38The Three Spheres of Quality Slide 1 of 4 Figure 1.10Quality ManagementQuality AssuranceQuality Control
39The Three Spheres of Quality Slide 2 of 4 Quality ControlIncludes phases of analysis, relation, and generalization.Activities relating to quality control include:Monitoring process capability and stabilityMeasuring process performanceReducing process variabilityOptimizing processes to nominal measuresPerforming acceptance samplingDeveloping and maintaining control charts
40The Three Spheres of Quality Slide 3 of 4 Quality AssuranceRefers to activities associated with guaranteeing the quality of a product or service.Quality assurance activities include tasks such as:Failure mode and effects analysisConcurrent engineeringExperimental designProcess improvementsDesign team formation and managementOff-line experimentationReliability/durability product testing

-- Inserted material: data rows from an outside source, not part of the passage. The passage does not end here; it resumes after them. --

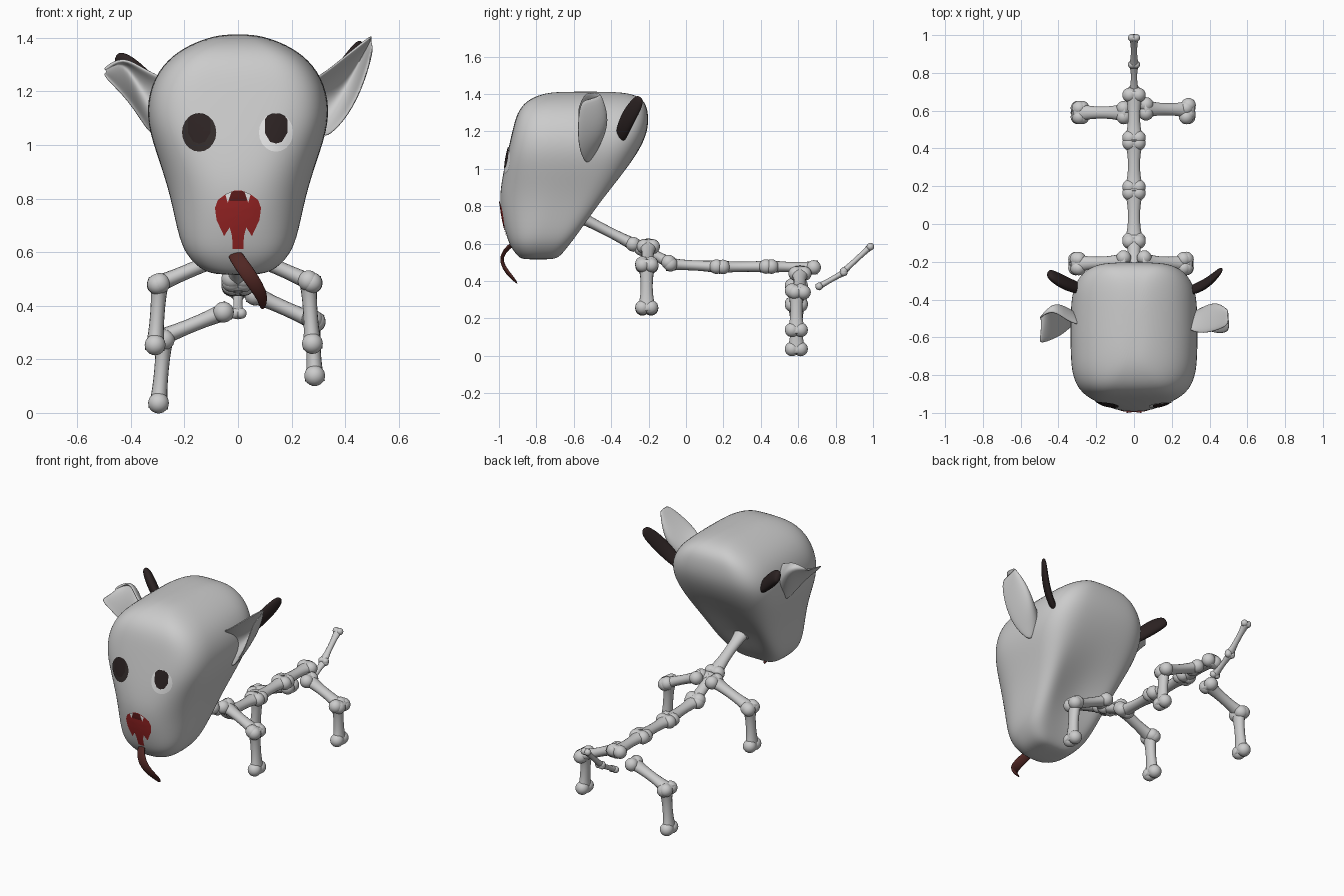
import bpy, bmesh, math
from mathutils import Vector
from mathutils.bvhtree import BVHTree

cube = bpy.data.objects.get("Cube")
if cube:
    bpy.data.objects.remove(cube, do_unlink=True)


def material(name, r, g, b):
    m = bpy.data.materials.new(name)
    m.use_nodes = True
    m.diffuse_color = (r, g, b, 1)
    node = next(n for n in m.node_tree.nodes if n.type == 'BSDF_PRINCIPLED')
    node.inputs["Base Color"].default_value = (r, g, b, 1)
    return m


bone_grey = material("bone grey", .6, .6, .6)
eye_white = material("eye white", .8, .8, .8)
socket_brown = material("socket brown", .033, .025, .024)
dark_brown = material("dark brown", .026, .017, .017)
mouth_red = material("mouth red", .32, .018, .018)
throat_red = material("throat red", .11, .01, .01)
tongue_brown = material("tongue brown", .08, .02, .017)


def finish(name, bm, mat, subdivide=0, thickness=0):
    bmesh.ops.recalc_face_normals(bm, faces=bm.faces)
    mesh = bpy.data.meshes.new(name)
    bm.to_mesh(mesh)
    bm.free()
    mesh.materials.append(mat)
    mesh.shade_smooth()
    ob = bpy.data.objects.new(name, mesh)
    bpy.context.collection.objects.link(ob)
    if thickness:
        solid = ob.modifiers.new("Thickness", 'SOLIDIFY')
        solid.thickness = thickness
        solid.offset = 0
    if subdivide:
        ob.modifiers.new("Smooth", 'SUBSURF').levels = subdivide
        ob.modifiers["Smooth"].render_levels = subdivide
    return ob


def loft(bm, rings, closed=True, caps=True):
    rows = [[bm.verts.new(p) for p in ring] for ring in rings]
    n = len(rows[0])
    for low, high in zip(rows, rows[1:]):
        for i in range(n if closed else n - 1):
            j = (i + 1) % n
            bm.faces.new((low[i], low[j], high[j], high[i]))
    if closed:
        bm.faces.new(rows[0][::-1])
        if caps:
            bm.faces.new(rows[-1])


def tube(bm, path, widths, depths, side, sides=12):
    """Elliptic tube along a path; widths run along the side direction."""
    path = [Vector(p) for p in path]
    rings = []
    for i, p in enumerate(path):
        along = (path[min(i + 1, len(path) - 1)] - path[max(i - 1, 0)]).normalized()
        u = Vector(side)
        u = (u - along * u.dot(along)).normalized()
        v = along.cross(u)
        angles = [math.tau * k / sides for k in range(sides)]
        rings.append([p + u * widths[i] * math.cos(a) + v * depths[i] * math.sin(a)
                      for a in angles])
    loft(bm, rings)


def power(value, n):
    return math.copysign(abs(value) ** (2 / n), value)


# Head: rounded box slices (height, half width, front, back, front squareness)
slices = [(.515, .07, -.87, -.71, 2.5), (.528, .13, -.895, -.67, 2.6),
          (.575, .182, -.935, -.625, 2.6), (.64, .22, -.962, -.56, 2.5),
          (.81, .252, -1.003, -.415, 2.2), (.95, .298, -.985, -.32, 2.7),
          (1.08, .342, -.957, -.252, 3.5), (1.2, .336, -.93, -.2, 4),
          (1.3, .285, -.905, -.2, 4), (1.365, .203, -.855, -.22, 4),
          (1.402, .11, -.77, -.28, 3.5), (1.413, .045, -.68, -.4, 3)]
rings = []
for z, hx, front, back, squareness in slices:
    ring = []
    hollow = .095 * math.exp(-((z - .8) / .17) ** 2)
    for k in range(32):
        a = math.tau * k / 32
        n = 4 if math.sin(a) > 0 else squareness
        x, y = power(math.cos(a), n), power(math.sin(a), n)
        # The back of the skull is hollow between its corner ridges
        dent = hollow * (1 - x * x) ** 1.6 if y > 0 else 0
        ring.append((hx * x, (front + back) / 2 + (back - front) / 2 * y - dent, z))
    rings.append(ring)
bm = bmesh.new()
loft(bm, rings)
head = finish("head", bm, bone_grey, 2)
bpy.context.view_layer.update()
surface = BVHTree.FromObject(head, bpy.context.evaluated_depsgraph_get())


def plate(name, outline, center, mat, lift):
    """Thin patch laid over the front of the head."""
    edge = []
    for p, q in zip(outline, outline[1:] + outline[:1]):
        edge += [Vector(p).lerp(Vector(q), t / 3) for t in range(3)]
    center = Vector(center)
    rings = []
    for s in (.05, .2, .4, .6, .8, 1):
        ring = []
        for p in edge:
            x, z = center.lerp(p, s)
            hit = surface.ray_cast(Vector((x, -2, z)), Vector((0, 1, 0)))[0]
            ring.append((x, hit.y - lift, z))
        rings.append(ring)
    bm = bmesh.new()
    loft(bm, rings, caps=False)
    return finish(name, bm, mat)


def oval(cx, cz, rx, rz):
    return [(cx + rx * math.cos(math.tau * k / 20), cz + rz * math.sin(math.tau * k / 20))
            for k in range(20)]


# Eyes
pupil = [(-.042, .04), (-.032, .054), (-.015, .062), (.015, .062), (.032, .054), (.042, .04),
         (.042, -.01), (.022, -.043), (0, -.05), (-.022, -.043), (-.042, -.01)]
for name, x, mat in (("right", -.145, socket_brown), ("left", .142, eye_white)):
    plate(name + "_eye", oval(x, 1.047, .064, .072), (x, 1.047), mat, .005)
    plate(name + "_pupil", [(x + px, 1.055 + pz) for px, pz in pupil],
          (x, 1.055), dark_brown, .009)

# Mouth, with notches between which the teeth stand
half = [(.012, .83), (.045, .817), (.075, .795), (.086, .765), (.08, .72),
        (.052, .66), (.031, .692), (.022, .66), (.02, .612)]
mouth = half + [(-x, z) for x, z in reversed(half)]
plate("mouth", mouth, (0, .745), mouth_red, .004)
plate("throat", [(-.045, .812), (-.015, .828), (.015, .828), (.045, .812), (.03, .79), (-.03, .79)],
      (0, .808), throat_red, .007)
for s in (-1, 1):
    plate("upper_tooth", [(s * .024, .826), (s * .048, .816), (s * .038, .785)],
          (s * .037, .81), eye_white, .009)

# Tongue
bm = bmesh.new()
tube(bm, [(-.02, -.9, .61), (-.01, -.95, .585), (.03, -.992, .53), (.07, -.975, .47),
          (.095, -.935, .425), (.092, -.9, .385)],
     [.024, .028, .03, .028, .022, .008], [.01] * 5 + [.004], (1, 0, .4))
finish("tongue", bm, tongue_brown, 1)

# Horns: a flat leaf on the left, a thicker blunt one on the right
horns = {"left": ([(.28, -.355, 1.15), (.35, -.335, 1.22), (.41, -.295, 1.3),
                   (.45, -.255, 1.36), (.462, -.245, 1.385)],
                  [.03, .044, .046, .036, .016], [.02, .022, .02, .015, .008]),
         "right": ([(-.27, -.345, 1.16), (-.34, -.325, 1.23), (-.4, -.295, 1.285),
                    (-.44, -.27, 1.315), (-.455, -.26, 1.322)],
                   [.035, .05, .052, .042, .024], [.022, .03, .03, .024, .014])}
for name, (path, widths, depths) in horns.items():
    bm = bmesh.new()
    tube(bm, path, widths, depths, (math.copysign(.5, path[0][0]), 1, -.85))
    finish(name + "_horn", bm, dark_brown, 2)


# Ears: cupped leaves through an upper rim, a deep middle and a lower rim
def ear(name, upper, middle, lower):
    rows = []
    for u, m, l in zip(upper, middle, lower):
        u, m, l = Vector(u), Vector(m), Vector(l)
        ctrl = m * 2 - (u + l) / 2
        rows.append([u * (1 - t) ** 2 + ctrl * 2 * t * (1 - t) + l * t * t
                     for t in (k / 8 for k in range(9))])
    bm = bmesh.new()
    loft(bm, rows, False)
    finish(name, bm, bone_grey, 2, .016)


ear("left_ear",
    [(.27, -.55, 1.24), (.33, -.58, 1.275), (.4, -.58, 1.33), (.505, -.54, 1.41)],
    [(.3, -.48, 1.13), (.38, -.435, 1.19), (.44, -.415, 1.28), (.5, -.46, 1.4)],
    [(.32, -.53, 1.02), (.39, -.57, 1.08), (.46, -.585, 1.2), (.505, -.57, 1.365)])
ear("right_ear",
    [(-.27, -.54, 1.25), (-.35, -.52, 1.28), (-.43, -.45, 1.335), (-.505, -.5, 1.28)],
    [(-.3, -.48, 1.14), (-.37, -.44, 1.21), (-.43, -.43, 1.285), (-.495, -.53, 1.275)],
    [(-.32, -.53, 1.03), (-.37, -.58, 1.11), (-.42, -.61, 1.18), (-.505, -.64, 1.265)])


# Bones: waisted shafts flaring into two knuckles at each end
def bone(name, a, b, side=(0, 1, 0), size=1.0):
    a, b, side = Vector(a), Vector(b), Vector(side)
    along = (b - a).normalized()
    side = (side - along * side.dot(along)).normalized()
    bm = bmesh.new()
    a2, b2 = a + along * .016 * size, b - along * .016 * size
    steps = [k / 14 for k in range(15)]
    flare = [abs(2 * t - 1) ** 2.3 for t in steps]
    tube(bm, [a2.lerp(b2, t) for t in steps], [(.032 + .024 * f) * size for f in flare],
         [(.027 + .01 * f) * size for f in flare], side, 16)
    for end in (a + along * .037 * size, b - along * .037 * size):
        for s in (-1, 1):
            ball = bmesh.ops.create_icosphere(bm, subdivisions=3, radius=.039 * size)
            bmesh.ops.translate(bm, verts=ball["verts"], vec=end + side * s * .023 * size)
    finish(name, bm, bone_grey)


# Neck, spine and tail lie in the middle plane
across = (1, 0, 0)
spine = [("neck", (-.6, .76), (-.25, .58)), ("shoulder_spine", (-.27, .59), (-.06, .485)),
         ("front_spine", (-.12, .492), (.2, .475)), ("middle_spine", (.16, .475), (.465, .478)),
         ("rear_spine", (.42, .478), (.72, .472))]
for name, a, b in spine:
    bone(name, (0, *a), (0, *b), across)
bone("tail_base", (0, .695, .362), (0, .86, .455), across, .52)
bone("tail_tip", (0, .83, .44), (0, 1, .597), across, .52)

# Legs as paths of two bones each, from the body outwards
legs = {"front_left": [(.02, -.2, .6), (.31, -.21, .47), (.26, -.21, .53), (.28, -.21, .222)],
        "front_right": [(-.02, -.2, .6), (-.335, -.21, .465), (-.29, -.21, .52), (-.312, -.21, .217)],
        "rear_left": [(.03, .61, .455), (.322, .605, .325), (.275, .59, .385), (.288, .59, .102)],
        "rear_right": [(-.02, .59, .39), (-.325, .59, .265), (-.272, .59, .31), (-.3, .59, 0)]}
for name, (hip, knee, shin, foot) in legs.items():
    bone(name + "_upper_leg", hip, knee)
    bone(name + "_lower_leg", shin, foot)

41The Three Spheres of Quality Slide 4 of 4 Quality ManagementThe management processes that overarch and tie together the control and assurance activities.Quality management activities:Planning for quality improvement.Creating a quality organizational culture.Providing leadership and support.Providing training and retraining.Designing an organizational system that reinforces quality ideals.Providing employee recognition.Facilitating organizational communication.
42Other Perspectives on Quality Slide 1 of 2 The Value-Added Perspective on QualityA customer-based perspective on quality that is utilized by services, manufacturing, and public sector organizations.Involves a subjective assessment of the efficacy of every step of the process for the customer.
43Other Perspectives on Quality Slide 2 of 2 Cultural Perspectives on QualityInternational marketers have long noted that there are differences in tastes and preferences between cultures and nations.It is not so obvious that approaches to quality improvement may differ according to culture.
44Contingency Approach to Quality Contingency TheoryContingency theory presupposes that there is no theory or method for operating a business that can be applied in all situations.As a result, a coherent quality strategy will need to address key environmental variables.Contingency ApproachDefinitions and dimensions of quality applied within an organization will, and should vary.Dimensions of quality will depend on the environment in which a company operates.Provides flexibility to managers in pursuing quality.
45Chapter Summary Recognizing Different Perspectives on Quality What is Quality?Differing Functional Perspectives on QualityThe Three Spheres of QualityOther Perspectives on QualityArriving at a Common Understanding of Quality using a Contingency Perspective of Quality